Beryl X. Li, Daniel K. Kim, Steven Bloom, Richard Y.-C. Huang, Jennifer X. Qiao, William R. Ewing, Daniel G. Oblinsky, Gregory D. Scholes & David W. C. MacMillan
Nat. Chem. (2021).

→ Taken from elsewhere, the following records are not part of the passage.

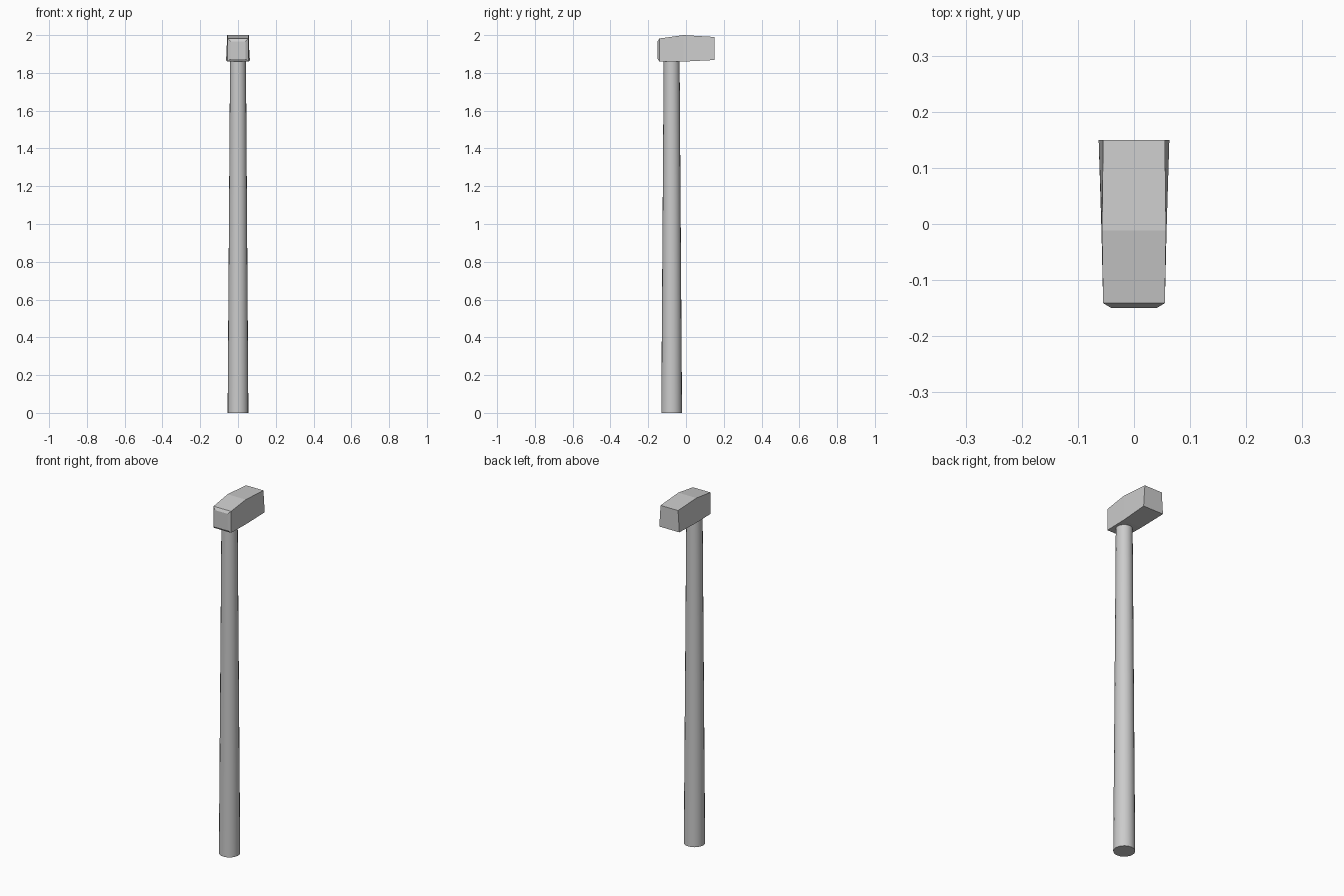
import bpy, bmesh

if "Cube" in bpy.data.objects:
    bpy.data.objects.remove(bpy.data.objects["Cube"])

# Hammer head: rectangular sections lofted along y
# (y, top half width, bottom half width, bottom z, top z)
sections = [
    (-0.150, 0.040, 0.040, 1.873, 1.967),   # small chamfered striking face
    (-0.141, 0.055, 0.055, 1.860, 1.982),
    (-0.012, 0.057, 0.058, 1.860, 2.000),
    (0.150, 0.055, 0.063, 1.868, 1.990),
]
bm = bmesh.new()
rings = []
for y, wt, wb, z0, z1 in sections:
    rings.append([bm.verts.new(p) for p in
                  ((-wb, y, z0), (wb, y, z0), (wt, y, z1), (-wt, y, z1))])
for a, b in zip(rings, rings[1:]):
    for i in range(4):
        j = (i + 1) % 4
        bm.faces.new((a[i], a[j], b[j], b[i]))
bm.faces.new(rings[0])
bm.faces.new(rings[-1])
bmesh.ops.recalc_face_normals(bm, faces=bm.faces)
mesh = bpy.data.meshes.new("hammer_head")
bm.to_mesh(mesh)
bm.free()
head = bpy.data.objects.new("hammer_head", mesh)
bpy.context.collection.objects.link(head)

# Handle: long round shaft, slightly thicker at the base
length = 1.88
bpy.ops.mesh.primitive_cone_add(vertices=20, radius1=0.055, radius2=0.042,
                                depth=length, location=(0, -0.076, length / 2))
handle = bpy.context.object
handle.name = "handle"
bpy.ops.object.shade_smooth_by_angle()
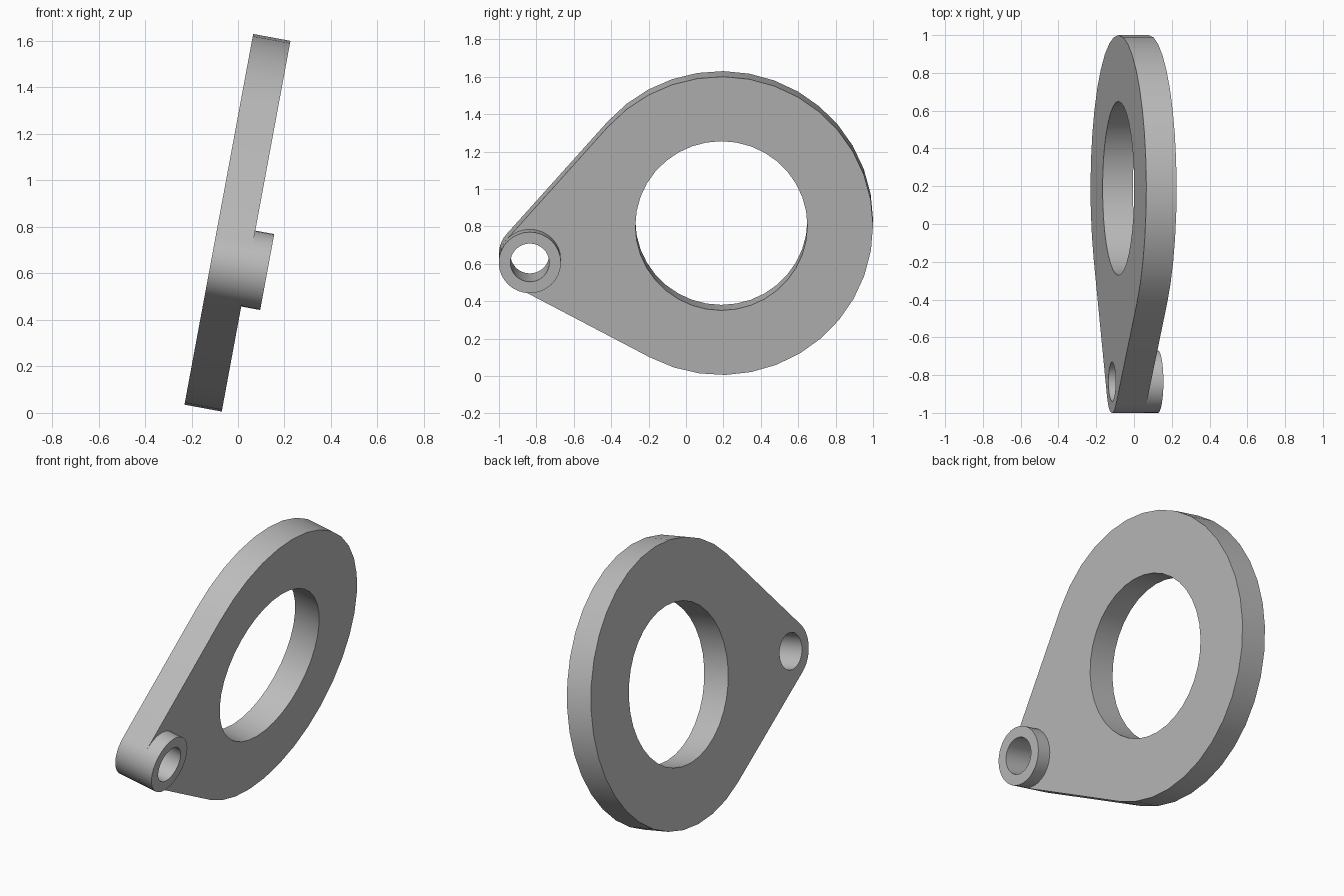
import bpy, bmesh
from math import sin, cos, tau, radians, atan2, acos, hypot
from mathutils import Matrix, Vector

cube = bpy.data.objects.get("Cube")
if cube:
    bpy.data.objects.remove(cube, do_unlink=True)

# Main dimensions in the plane of the plate, measured from the ring centre
RING_R, BORE_R = 0.811, 0.46
BOSS_R, PIN_R = 0.166, 0.104
BOSS = (-1.024, -0.185)
PLATE_T, BOSS_T = 0.163, 0.246

grey = bpy.data.materials.new("grey metal")
grey.use_nodes = True
colour = (0.5, 0.5, 0.5, 1)
grey.diffuse_color = colour
grey.node_tree.nodes["Principled BSDF"].inputs["Base Color"].default_value = colour

# Tilted frame: local x runs to the back, local y up the plate, local z through it
tilt = radians(10.5)
right = Vector((0, 1, 0))
up = Vector((sin(tilt), 0, cos(tilt)))
frame = Matrix((right, up, right.cross(up))).transposed().to_4x4()
frame.translation = (-0.0825, 0.189, 0.8325)


def arc(centre, radius, start, end, steps):
    angles = [start + (end - start) * i / steps for i in range(steps + 1)]
    return [(centre[0] + radius * cos(a), centre[1] + radius * sin(a)) for a in angles]


def circle(centre, radius, steps):
    return arc(centre, radius, 0, tau, steps)[:-1]


def slab(name, loops, bottom, top, open_bottom=False):
    """Fill an outline with holes and extrude it along local z."""
    bm = bmesh.new()
    edges = []
    for loop in loops:
        verts = [bm.verts.new((x, y, bottom)) for x, y in loop]
        edges += [bm.edges.new((v, verts[i - 1])) for i, v in enumerate(verts)]
    bmesh.ops.triangle_fill(bm, edges=edges, use_beauty=True)
    base = bm.faces[:]
    made = bmesh.ops.extrude_face_region(bm, geom=base, use_keep_orig=True)
    moved = [g for g in made["geom"] if isinstance(g, bmesh.types.BMVert)]
    bmesh.ops.translate(bm, verts=moved, vec=(0, 0, top - bottom))
    bmesh.ops.recalc_face_normals(bm, faces=bm.faces[:])
    if open_bottom:
        caps = [f for f in bm.faces if all(v.co.z < bottom + 0.001 for v in f.verts)]
        bmesh.ops.delete(bm, geom=caps, context="FACES_ONLY")
    mesh = bpy.data.meshes.new(name)
    bm.to_mesh(mesh)
    bm.free()
    mesh.materials.append(grey)
    obj = bpy.data.objects.new(name, mesh)
    bpy.context.collection.objects.link(obj)
    obj.matrix_world = frame
    bpy.ops.object.select_all(action="DESELECT")
    obj.select_set(True)
    bpy.context.view_layer.objects.active = obj
    bpy.ops.object.shade_smooth_by_angle(angle=radians(30))
    return obj


# Teardrop plate: two arcs joined by their outer tangents
heading = atan2(BOSS[1], BOSS[0]) % tau
spread = acos((RING_R - BOSS_R) / hypot(*BOSS))
outline = arc((0, 0), RING_R, heading + spread - tau, heading - spread, 26)
outline += arc(BOSS, BOSS_R, heading - spread, heading + spread, 12)
bore = circle((0, 0), BORE_R, 36)
pin_hole = circle(BOSS, PIN_R, 32)
slab("teardrop_plate", [outline, bore, pin_hole], 0, PLATE_T)

# Raised collar around the small hole
slab("pin_boss", [circle(BOSS, BOSS_R, 32), pin_hole], PLATE_T, BOSS_T, open_bottom=True)
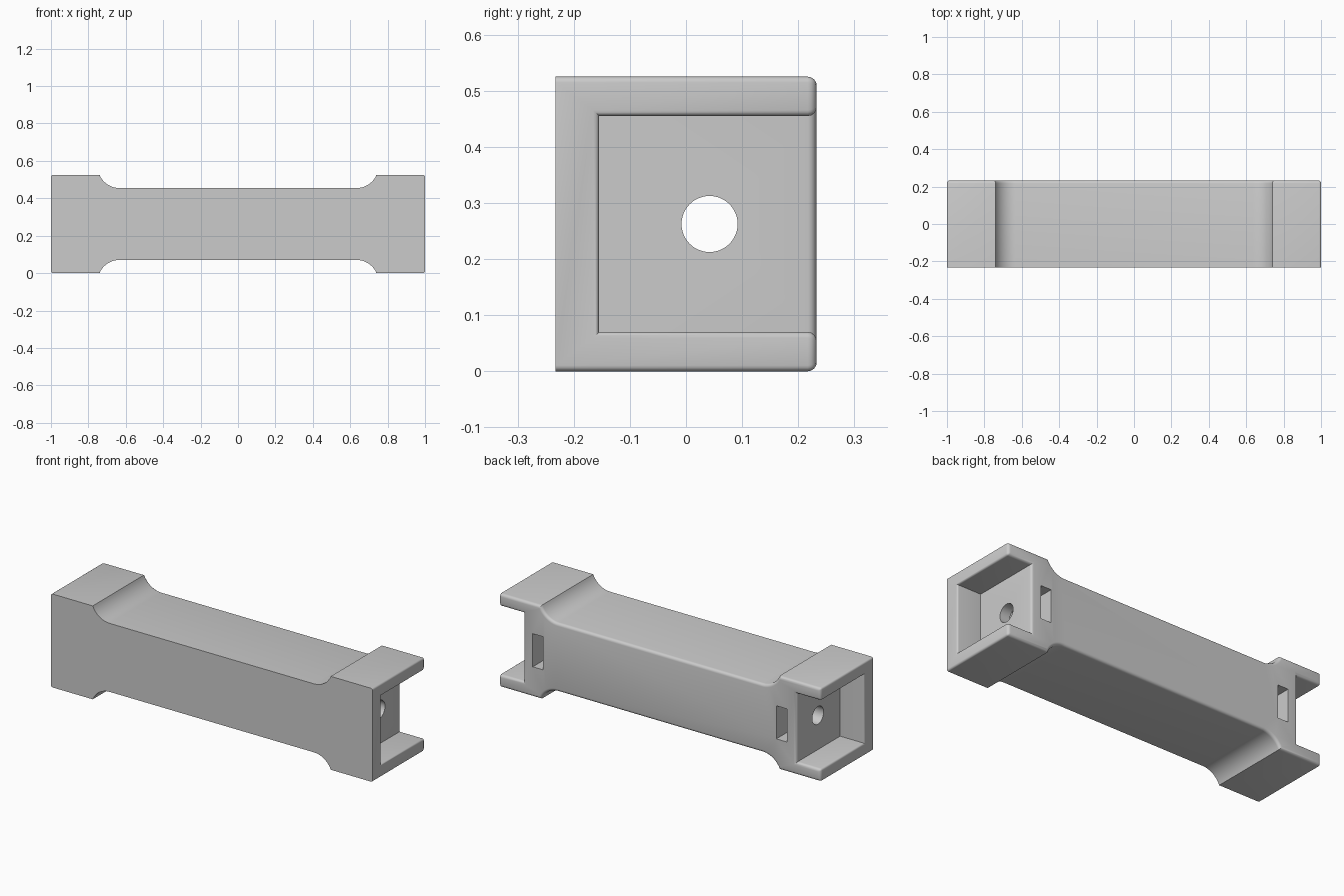
import bpy, bmesh, math
from mathutils import Matrix

if "Cube" in bpy.data.objects:
    bpy.data.objects.remove(bpy.data.objects["Cube"])

HALF_Y, HEIGHT = 0.233, 0.525
MID_Z = HEIGHT / 2
FLANGE = 0.07          # thickness of top and bottom flanges
POCKET_X = 0.85        # inner face of the end pockets
HOLE_Y = 0.042

grey = bpy.data.materials.new("plain_grey")
grey.use_nodes = True
colour = (0.6, 0.6, 0.6, 1)
grey.diffuse_color = colour
grey.node_tree.nodes["Principled BSDF"].inputs["Base Color"].default_value = colour


def add_object(name, bm):
    bmesh.ops.recalc_face_normals(bm, faces=bm.faces)
    mesh = bpy.data.meshes.new(name)
    bm.to_mesh(mesh)
    bm.free()
    mesh.materials.append(grey)
    obj = bpy.data.objects.new(name, mesh)
    bpy.context.scene.collection.objects.link(obj)
    return obj


def box(bm, lo, hi):
    size = [b - a for a, b in zip(lo, hi)]
    mid = [(a + b) / 2 for a, b in zip(lo, hi)]
    bmesh.ops.create_cube(bm, size=1, matrix=Matrix.Translation(mid) @ Matrix.Diagonal((*size, 1)))


def apply_modifiers(obj):
    graph = bpy.context.evaluated_depsgraph_get()
    mesh = bpy.data.meshes.new_from_object(obj.evaluated_get(graph))
    obj.modifiers.clear()
    obj.data = mesh


def cut(obj, bm):
    cutter = add_object("cutter", bm)
    cutter.hide_render = True
    mod = obj.modifiers.new("cut", "BOOLEAN")
    mod.operation, mod.solver, mod.object = "DIFFERENCE", "EXACT", cutter
    apply_modifiers(obj)
    bpy.data.objects.remove(cutter)


# Spacer body: waisted side profile with coved shoulders, mirrored into four corners
radius, cove_x = 0.114, 0.635
sweep = math.asin((0.74 - cove_x) / radius)
quarter = [(cove_x + radius * math.sin(sweep * i / 12),
            MID_Z - FLANGE + radius * (1 - math.cos(sweep * i / 12))) for i in range(13)]
quarter[-1] = (0.74, MID_Z)
quarter.append((1, MID_Z))
top = [(-x, z) for x, z in reversed(quarter)] + quarter
outline = top + [(x, -z) for x, z in reversed(top)]
bm = bmesh.new()
face = bm.faces.new([bm.verts.new((x, -HALF_Y, z + MID_Z)) for x, z in outline])
new = bmesh.ops.extrude_face_region(bm, geom=[face])["geom"]
bmesh.ops.translate(bm, vec=(0, 2 * HALF_Y, 0), verts=[v for v in new if isinstance(v, bmesh.types.BMVert)])
body = add_object("spacer_body", bm)

# End pockets, open to the end and the back
bm = bmesh.new()
for a, b in ((-1.2, -POCKET_X), (POCKET_X, 1.2)):
    box(bm, (a, -0.155, FLANGE), (b, 0.4, HEIGHT - FLANGE))
cut(body, bm)

# Rounded rims on the back and ends; the front edges stay sharp
bm = bmesh.new()
bm.from_mesh(body.data)
weight = bm.edges.layers.float.new("bevel_weight_edge")
for e in bm.edges:
    if e.calc_face_angle(0) < math.radians(30):
        continue
    if all(v.co.y > HALF_Y - 0.001 for v in e.verts):
        e[weight] = 1
    elif all(abs(v.co.x) > 0.999 for v in e.verts) and any(v.co.y > -HALF_Y + 0.001 for v in e.verts):
        e[weight] = 0.65
bm.to_mesh(body.data)
bm.free()
bevel = body.modifiers.new("rounding", "BEVEL")
bevel.limit_method, bevel.width, bevel.segments = "WEIGHT", 0.016, 4
apply_modifiers(body)

# Bolt hole along the full length
bm = bmesh.new()
bmesh.ops.create_cone(bm, cap_ends=True, segments=48, radius1=0.05, radius2=0.05, depth=3,
                      matrix=Matrix.Translation((0, HOLE_Y, MID_Z)) @ Matrix.Rotation(math.pi / 2, 4, "Y"))
cut(body, bm)

# Nut slots in the back face
bm = bmesh.new()
for a, b in ((-0.79, -0.725), (0.725, 0.79)):
    box(bm, (a, -0.06, MID_Z - 0.093), (b, 0.4, MID_Z + 0.093))
cut(body, bm)

bpy.ops.object.select_all(action="DESELECT")
body.select_set(True)
bpy.context.view_layer.objects.active = body
bpy.ops.object.shade_smooth_by_angle(angle=math.radians(30))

The growing prevalence of synthetically modified proteins in pharmaceuticals and materials has exposed the need for efficient strategies to enable chemical modifications with high site-selectivity. While genetic engineering can incorporate non-natural amino acids into recombinant proteins, regioselective chemical modification of wild-type proteins remains a challenge. Herein, we use photoredox catalysis to develop a site-selective tyrosine bioconjugation pathway that incorporates bioorthogonal formyl groups, which subsequently allows for the synthesis of structurally defined fluorescent conjugates from native proteins. A water-soluble photocatalyst, lumiflavin, has been shown to induce oxidative coupling between a previously unreported phenoxazine dialdehyde tag and a single tyrosine site, even in the presence of multiple tyrosyl side chains, through the formation of a covalent C–N bond. A variety of native proteins, including those with multiple tyrosines, can successfully undergo both tyrosine-specific and single-site-selective labelling. This technology directly introduces aldehyde moieties onto native proteins, enabling rapid product diversification using an array of well-established bioorthogonal functionalization protocols including the alkyne–azide click reaction.